David Anthoff is an environmental economist who studies climate change and environmental policy. He co-develops the integrated assessment model FUND that is used widely in academic research and in policy analysis. His research has appeared in Nature, Science, the American Economic Review, Nature Climate Change, the Journal of the Association of Environmental and Resource Economists and other academic journals. He contributed a background research paper to the Stern Review and has advised numerous organizations (including US EPA, the German Bundesumweltamt and the Canadian National Round Table on the Environment and the Economy) on the economics of climate change. He holds a PhD (Dr. rer. pol.) in economics from the University of Hamburg (Germany) and the International Max Planck Research School on Earth System Modelling, a MSc in Environmental Change and Management from the University of Oxford (UK) and a M.Phil. in philosophy, logic and philosophy of science from Ludwig-Maximilians-Universität München (Munich, Germany).
Maximilian Auffhammer, Professor, Agricultural and Resources Economics (Moderator)

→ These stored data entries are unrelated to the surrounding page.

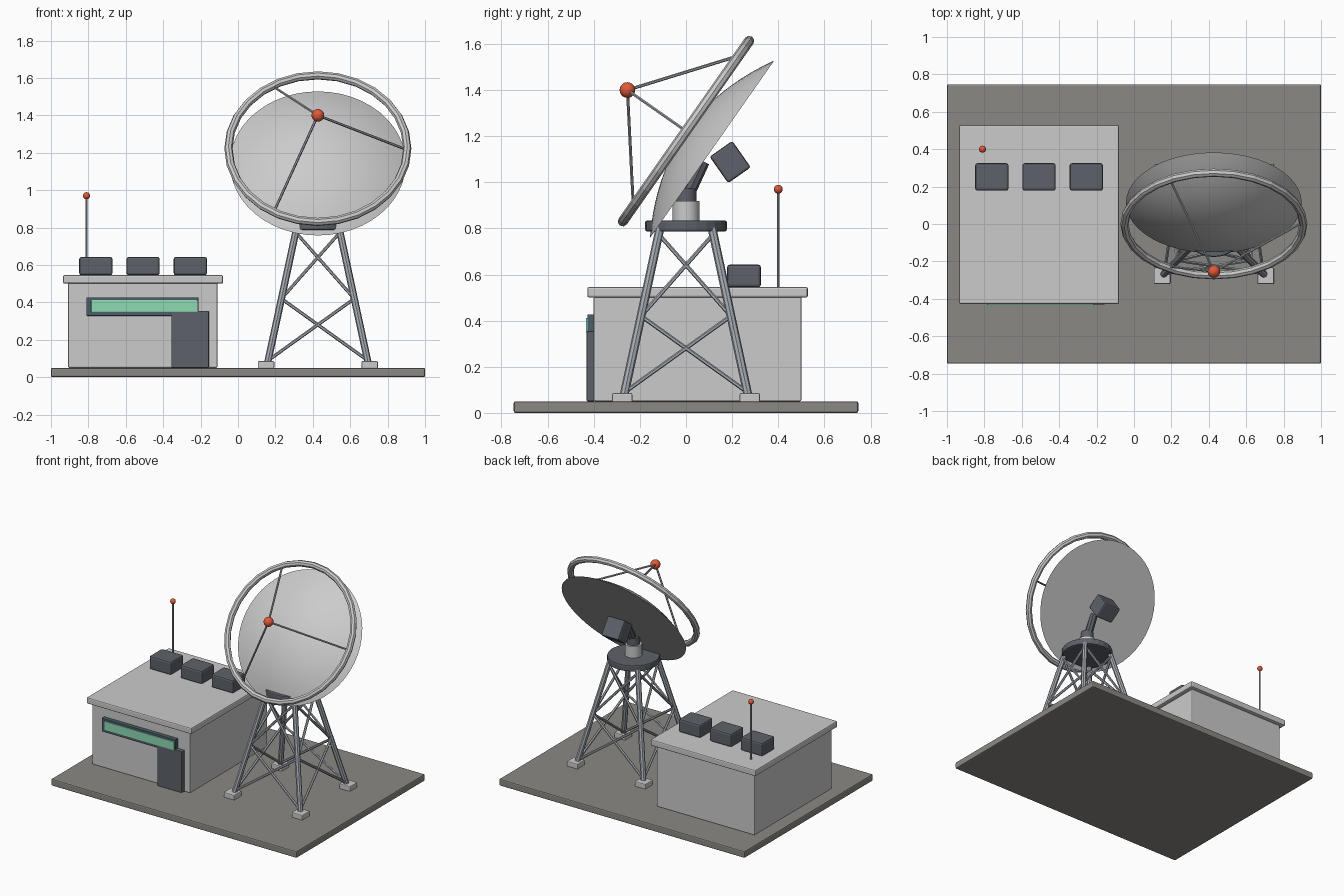
import bpy, bmesh
from math import radians, pi, cos, sin
from mathutils import Vector, Matrix

if "Cube" in bpy.data.objects:
    bpy.data.objects.remove(bpy.data.objects["Cube"])


def material(name, rgb):
    m = bpy.data.materials.new(name)
    m.diffuse_color = (*rgb, 1)
    m.use_nodes = True
    m.node_tree.nodes["Principled BSDF"].inputs["Base Color"].default_value = m.diffuse_color
    return m


DARK = material("dark_grey", (0.11, 0.12, 0.14))
RED = material("signal_red", (0.75, 0.10, 0.04))
GREEN = material("window_green", (0.27, 0.70, 0.45))
FRAME = material("frame_blue_grey", (0.07, 0.11, 0.14))
STEEL = material("steel", (0.38, 0.41, 0.45))
GROUND = material("ground", (0.26, 0.25, 0.23))


def finish(o, name, mat=None, bevel=0, smooth=True):
    o.name = name
    if mat:
        o.data.materials.append(mat)
    if bevel:
        b = o.modifiers.new("bevel", "BEVEL")
        b.width, b.segments = bevel, 2
    elif smooth:
        bpy.ops.object.shade_smooth_by_angle(angle=radians(35))
    return o


def box(name, lo, hi, mat=None, bevel=0.006):
    lo, hi = Vector(lo), Vector(hi)
    bpy.ops.mesh.primitive_cube_add(size=1, location=(lo + hi) / 2)
    o = bpy.context.object
    o.data.transform(Matrix.Diagonal((*(hi - lo), 1)))
    return finish(o, name, mat, bevel, False)


def rod(name, a, b, r, sides=8, mat=None, r2=None, bevel=0):
    a, b = Vector(a), Vector(b)
    d = b - a
    bpy.ops.mesh.primitive_cone_add(vertices=sides, radius1=r, radius2=r if r2 is None else r2,
                                    depth=d.length, location=(a + b) / 2,
                                    rotation=d.to_track_quat("Z", "Y").to_euler())
    return finish(bpy.context.object, name, mat, bevel)


def ball(name, c, r, mat):
    bpy.ops.mesh.primitive_uv_sphere_add(segments=16, ring_count=10, radius=r, location=c)
    return finish(bpy.context.object, name, mat)


# Ground slab
box("base_slab", (-1, -0.747, 0), (1, 0.747, 0.05), GROUND, 0.008)

# Control building
box("building_walls", (-0.908, -0.4, 0.05), (-0.11, 0.5, 0.505))
box("building_roof", (-0.935, -0.428, 0.5), (-0.08, 0.528, 0.546), None, 0.008)
box("window_frame", (-0.81, -0.428, 0.328), (-0.21, -0.395, 0.427), FRAME, 0.003)
box("window_glass", (-0.785, -0.434, 0.348), (-0.217, -0.40, 0.412), GREEN, 0.002)
box("door", (-0.356, -0.431, 0.05), (-0.156, -0.395, 0.355), DARK, 0.005)
for i in range(3):
    x = -0.76 + i * 0.2525
    box("roof_unit", (x - 0.089, 0.178, 0.545), (x + 0.089, 0.325, 0.643), DARK, 0.012)
rod("antenna_mast", (-0.81, 0.4, 0.54), (-0.81, 0.4, 0.97), 0.006, 8, STEEL)
ball("antenna_beacon", (-0.81, 0.4, 0.97), 0.019, RED)

# Lattice tower: four legs, footings and crossed braces on each side
CX = 0.427


def corner(k, z):
    h = 0.27 + (0.113 - 0.27) * (z - 0.07) / (0.80 - 0.07)
    a = pi / 4 + k * pi / 2
    return Vector((CX + h * 2 ** 0.5 * cos(a), h * 2 ** 0.5 * sin(a), z))


for k in range(4):
    f = corner(k, 0.05)
    fx, fy = CX + (0.277 if f.x > CX else -0.277), (0.277 if f.y > 0 else -0.277)
    box("tower_footing", (fx - 0.044, fy - 0.044, 0.045), (fx + 0.044, fy + 0.044, 0.086))
    rod("tower_leg", corner(k, 0.07), corner(k, 0.80), 0.019, 8, STEEL)
    for z0, z1 in ((0.09, 0.42), (0.42, 0.775)):
        rod("tower_brace", corner(k, z0), corner(k + 1, z1), 0.009, 6, STEEL)
        rod("tower_brace", corner(k + 1, z0), corner(k, z1), 0.009, 6, STEEL)

# Turntable and pedestal
rod("turntable", (CX, 0, 0.787), (CX, 0, 0.834), 0.177, 24, DARK, bevel=0.008)
rod("pedestal", (CX, 0, 0.83), (CX, 0, 0.918), 0.058, 20)
rod("pedestal_neck", (CX, 0, 0.91), (CX, 0, 0.972), 0.045, 16, DARK)
rod("dish_strut", (CX, 0.015, 0.96), (CX, 0.075, 1.09), 0.028, 8, DARK)

# Dish frame: local z is the dish axis
M = Matrix.Translation((CX, 0, 1.222)) @ Matrix.Rotation(radians(55), 4, "X")

# Reflector: curved face towards the feed, flat back
R, DEPTH, SEG, RINGS = 0.47, 0.138, 48, 10
bm = bmesh.new()
pts = [bm.verts.new((R * i / RINGS, 0, -DEPTH * (i / RINGS) ** 2)) for i in range(RINGS + 1)]
pts.append(bm.verts.new((0, 0, -DEPTH)))
edges = [bm.edges.new(p) for p in zip(pts, pts[1:])]
bmesh.ops.spin(bm, geom=pts + edges, cent=(0, 0, 0), axis=(0, 0, 1), angle=2 * pi,
               steps=SEG, use_merge=True)
bmesh.ops.remove_doubles(bm, verts=bm.verts, dist=1e-5)
bmesh.ops.recalc_face_normals(bm, faces=bm.faces)
me = bpy.data.meshes.new("reflector")
bm.to_mesh(me)
bm.free()
dish = bpy.data.objects.new("reflector", me)
bpy.context.collection.objects.link(dish)
dish.matrix_world = M
bpy.ops.object.select_all(action="DESELECT")
dish.select_set(True)
bpy.context.view_layer.objects.active = dish
finish(dish, "reflector")

# Rim ring
bpy.ops.mesh.primitive_torus_add(major_segments=28, minor_segments=8, major_radius=0.478,
                                 minor_radius=0.022, location=M.translation,
                                 rotation=M.to_euler())
finish(bpy.context.object, "rim_ring", smooth=False)

# Feed on three struts
feed = M @ Vector((0, 0, 0.31))
ball("feed", feed, 0.034, RED)
for k in range(3):
    a = k * 2 * pi / 3
    rod("feed_strut", M @ Vector((0.46 * cos(a), 0.46 * sin(a), 0.0)), feed, 0.007, 6, STEEL)

# Receiver box behind the dish
o = box("receiver_box", (-0.07, -0.07, -0.06), (0.07, 0.07, 0.06), DARK, 0.01)
o.location = M @ Vector((0, 0, -0.234))
o.rotation_euler.x = radians(-55)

Maximilian Auffhammer is the George Pardee Jr. Professor of International Sustainable Development at UC Berkeley. Professor Auffhammer received his B.S. in environmental science from the University of Massachusetts at Amherst in 1996, a M.S. in environmental and resource economics at the same institution in 1998 and a Ph.D. in economics from UC San Diego in 2003. He joined the faculty at UC Berkeley in 2003. His research focuses on environmental and resource economics, energy economics and applied econometrics. He is a Research Associate at the National Bureau of Economic Research in the Energy and Environmental Economics group, a Humboldt Fellow, and a lead author for the Intergovernmental Panel on Climate Change (IPCC). Professor Auffhammer serves as Co-Editor of the Journal of the Association of Environmental and Resource Economists. His research has appeared in The American Economic Review, the Review of Economic Studies, The Review of Economics and Statistics, The Economic Journal, the Proceedings of the National Academies of Sciences, the Journal of Environmental Economics and Management, The Energy Journal and other academic journals. Professor Auffhammer is the recipient of the 2007 Cozzarelli Prize awarded by the National Academies of Sciences, the 2009 Campus Distinguished Teaching Award and the 2007 Sarlo Distinguished Mentoring Award.
Lisa Rennels, PhD candidate, Energy and Resources Group
Lisa is a PhD candidate at the Energy and Resources Group and a MSc student in Computer Science with a focus on programming languages and software development. She is interested in using computer science to explore issues related to the economic impacts of climate change, and to support research and policy-making in this area. She currently works on software development of the Mimi package to support the construction and use of integrated assessment models, as well as uncertainty analysis and global sensitivity analysis. Through her MSc work she also hopes to pursuing a better understanding for how computer scientists can support climate research and policy makers. Lisa spent the three years previous to ERG working at an environmental consulting firm called where she leveraged data analysis, computer programming, and GIS to work on projects related to the economic affects of climate change, specifically those related to water resources, and assist policy-makers in planning paths forward. She has a B.A. from Dartmouth College in Environmental Studies, focused on environmental economics, and a Post-Baccalaureate Computer Science Minor from Tufts University.